WORK ORDER —
Set out exactly every line of the entries below, starting at the line that holds "(-HX - e, vb), (-HX" and stopping after the line that holds "0.056), (0.488, 0.04))])".

■ ■ ■

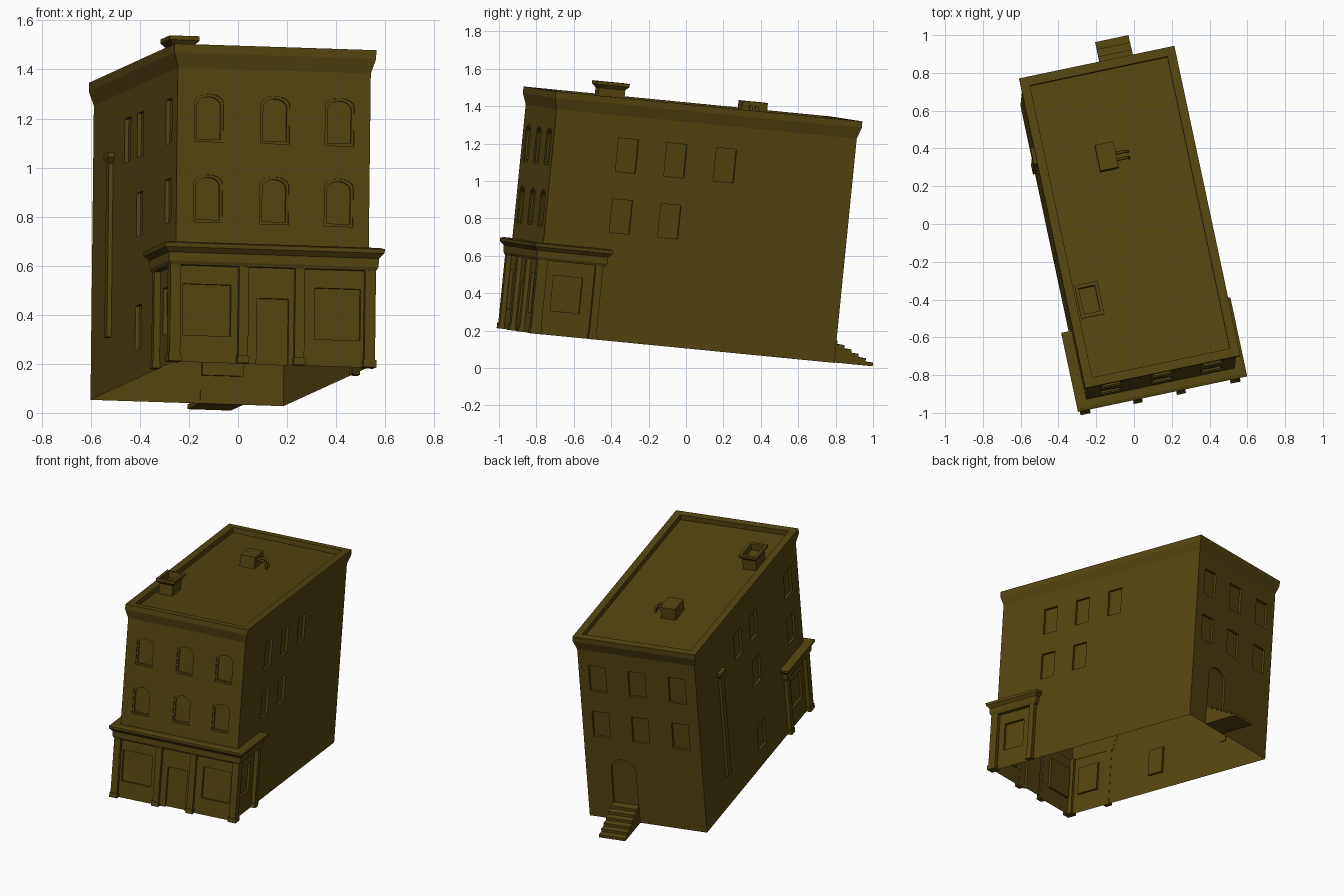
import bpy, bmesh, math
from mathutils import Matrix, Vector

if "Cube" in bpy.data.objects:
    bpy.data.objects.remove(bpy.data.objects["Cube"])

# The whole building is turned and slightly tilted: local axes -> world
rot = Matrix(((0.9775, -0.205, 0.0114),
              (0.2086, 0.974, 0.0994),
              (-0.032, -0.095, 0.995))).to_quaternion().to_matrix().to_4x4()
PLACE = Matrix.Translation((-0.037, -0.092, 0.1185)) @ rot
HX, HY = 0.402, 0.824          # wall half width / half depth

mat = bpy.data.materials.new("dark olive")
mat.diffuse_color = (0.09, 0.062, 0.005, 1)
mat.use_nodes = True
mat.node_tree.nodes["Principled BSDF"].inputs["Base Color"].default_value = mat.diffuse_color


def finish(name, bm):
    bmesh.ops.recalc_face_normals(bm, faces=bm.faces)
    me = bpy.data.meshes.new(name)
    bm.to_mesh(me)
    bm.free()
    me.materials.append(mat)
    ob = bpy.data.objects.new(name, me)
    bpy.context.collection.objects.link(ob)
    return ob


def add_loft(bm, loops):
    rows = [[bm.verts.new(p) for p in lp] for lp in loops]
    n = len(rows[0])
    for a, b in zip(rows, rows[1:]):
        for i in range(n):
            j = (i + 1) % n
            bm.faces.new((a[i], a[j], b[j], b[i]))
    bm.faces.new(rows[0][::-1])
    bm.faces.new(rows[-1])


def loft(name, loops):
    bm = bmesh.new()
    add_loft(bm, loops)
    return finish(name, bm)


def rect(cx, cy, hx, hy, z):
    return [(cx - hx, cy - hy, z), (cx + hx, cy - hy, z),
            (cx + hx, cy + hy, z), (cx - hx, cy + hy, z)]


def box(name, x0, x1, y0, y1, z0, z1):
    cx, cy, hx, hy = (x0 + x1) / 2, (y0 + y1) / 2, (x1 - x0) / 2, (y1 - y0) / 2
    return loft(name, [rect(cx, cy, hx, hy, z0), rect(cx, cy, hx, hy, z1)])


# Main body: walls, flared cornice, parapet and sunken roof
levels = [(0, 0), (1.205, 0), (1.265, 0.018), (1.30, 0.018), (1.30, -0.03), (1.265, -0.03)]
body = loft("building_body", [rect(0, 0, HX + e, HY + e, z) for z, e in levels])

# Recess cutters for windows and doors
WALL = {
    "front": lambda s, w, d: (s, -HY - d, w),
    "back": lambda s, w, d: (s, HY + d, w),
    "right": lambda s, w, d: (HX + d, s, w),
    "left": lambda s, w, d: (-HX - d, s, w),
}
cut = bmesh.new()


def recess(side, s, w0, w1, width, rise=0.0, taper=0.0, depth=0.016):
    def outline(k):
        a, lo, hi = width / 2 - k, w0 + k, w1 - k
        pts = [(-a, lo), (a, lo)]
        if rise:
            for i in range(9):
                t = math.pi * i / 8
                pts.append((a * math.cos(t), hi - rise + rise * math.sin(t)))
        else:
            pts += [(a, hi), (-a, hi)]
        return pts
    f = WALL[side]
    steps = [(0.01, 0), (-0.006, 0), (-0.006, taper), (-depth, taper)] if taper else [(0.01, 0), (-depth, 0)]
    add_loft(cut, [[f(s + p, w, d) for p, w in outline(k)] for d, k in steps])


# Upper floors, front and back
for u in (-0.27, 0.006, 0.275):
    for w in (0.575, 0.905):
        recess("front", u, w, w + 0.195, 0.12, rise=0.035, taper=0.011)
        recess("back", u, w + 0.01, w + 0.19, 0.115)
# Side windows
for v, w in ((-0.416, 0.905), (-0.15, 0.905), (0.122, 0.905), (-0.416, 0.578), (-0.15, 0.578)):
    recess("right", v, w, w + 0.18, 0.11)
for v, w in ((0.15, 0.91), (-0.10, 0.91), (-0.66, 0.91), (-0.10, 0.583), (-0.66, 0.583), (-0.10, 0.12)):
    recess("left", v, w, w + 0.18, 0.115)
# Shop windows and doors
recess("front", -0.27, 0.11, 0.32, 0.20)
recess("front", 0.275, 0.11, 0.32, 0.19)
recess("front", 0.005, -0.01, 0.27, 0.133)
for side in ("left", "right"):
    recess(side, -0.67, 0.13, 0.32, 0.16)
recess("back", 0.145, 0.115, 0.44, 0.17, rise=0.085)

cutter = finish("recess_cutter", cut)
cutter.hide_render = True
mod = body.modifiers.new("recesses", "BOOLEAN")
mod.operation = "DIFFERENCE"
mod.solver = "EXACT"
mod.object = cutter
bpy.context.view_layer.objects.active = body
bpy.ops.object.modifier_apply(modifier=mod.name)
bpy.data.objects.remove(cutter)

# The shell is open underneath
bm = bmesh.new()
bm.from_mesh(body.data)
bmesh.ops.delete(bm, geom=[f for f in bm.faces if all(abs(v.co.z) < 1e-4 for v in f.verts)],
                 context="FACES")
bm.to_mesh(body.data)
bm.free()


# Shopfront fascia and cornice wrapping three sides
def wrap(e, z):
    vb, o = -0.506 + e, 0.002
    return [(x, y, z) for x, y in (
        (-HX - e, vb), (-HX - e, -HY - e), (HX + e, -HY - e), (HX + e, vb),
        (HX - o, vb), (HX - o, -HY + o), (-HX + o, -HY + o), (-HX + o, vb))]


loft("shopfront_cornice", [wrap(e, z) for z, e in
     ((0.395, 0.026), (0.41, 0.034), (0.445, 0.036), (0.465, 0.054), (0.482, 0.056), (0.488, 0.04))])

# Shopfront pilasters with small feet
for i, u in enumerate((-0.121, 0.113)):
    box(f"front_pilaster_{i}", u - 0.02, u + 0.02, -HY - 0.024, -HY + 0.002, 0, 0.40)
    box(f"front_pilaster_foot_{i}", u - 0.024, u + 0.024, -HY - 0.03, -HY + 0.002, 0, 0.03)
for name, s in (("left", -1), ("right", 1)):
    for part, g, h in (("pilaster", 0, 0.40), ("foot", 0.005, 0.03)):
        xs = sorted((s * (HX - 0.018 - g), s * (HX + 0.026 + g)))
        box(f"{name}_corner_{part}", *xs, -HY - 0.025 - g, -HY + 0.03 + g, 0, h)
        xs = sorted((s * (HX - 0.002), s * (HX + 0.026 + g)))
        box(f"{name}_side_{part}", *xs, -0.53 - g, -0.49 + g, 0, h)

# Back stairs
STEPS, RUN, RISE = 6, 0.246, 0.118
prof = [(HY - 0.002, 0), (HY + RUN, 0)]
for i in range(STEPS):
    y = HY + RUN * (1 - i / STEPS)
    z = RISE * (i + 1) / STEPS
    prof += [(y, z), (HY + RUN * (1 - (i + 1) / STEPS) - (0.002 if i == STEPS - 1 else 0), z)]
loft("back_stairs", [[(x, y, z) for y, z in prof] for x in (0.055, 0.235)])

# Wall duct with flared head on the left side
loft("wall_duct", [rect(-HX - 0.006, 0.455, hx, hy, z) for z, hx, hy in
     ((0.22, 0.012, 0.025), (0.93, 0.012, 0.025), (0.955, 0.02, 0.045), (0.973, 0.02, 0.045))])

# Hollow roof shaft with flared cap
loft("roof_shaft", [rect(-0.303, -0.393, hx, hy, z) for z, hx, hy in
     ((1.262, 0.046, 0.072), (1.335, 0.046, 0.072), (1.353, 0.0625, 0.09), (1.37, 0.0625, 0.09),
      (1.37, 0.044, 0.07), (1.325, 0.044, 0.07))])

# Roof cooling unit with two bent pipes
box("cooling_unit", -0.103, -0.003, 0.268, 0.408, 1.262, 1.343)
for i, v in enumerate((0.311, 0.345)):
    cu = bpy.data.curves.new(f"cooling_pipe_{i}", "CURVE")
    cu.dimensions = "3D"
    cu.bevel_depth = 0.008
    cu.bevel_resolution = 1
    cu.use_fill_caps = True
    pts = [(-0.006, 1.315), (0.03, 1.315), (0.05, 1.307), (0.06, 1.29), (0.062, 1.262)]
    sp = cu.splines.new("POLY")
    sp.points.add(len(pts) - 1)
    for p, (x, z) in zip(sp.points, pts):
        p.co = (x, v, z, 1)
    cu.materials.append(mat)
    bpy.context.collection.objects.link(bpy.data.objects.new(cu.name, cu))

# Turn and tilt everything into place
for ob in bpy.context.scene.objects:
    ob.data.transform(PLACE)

■ ■ ■

WORKED SOLUTION —
        (-HX - e, vb), (-HX - e, -HY - e), (HX + e, -HY - e), (HX + e, vb),
        (HX - o, vb), (HX - o, -HY + o), (-HX + o, -HY + o), (-HX + o, vb))]


loft("shopfront_cornice", [wrap(e, z) for z, e in
     ((0.395, 0.026), (0.41, 0.034), (0.445, 0.036), (0.465, 0.054), (0.482, 0.056), (0.488, 0.04))])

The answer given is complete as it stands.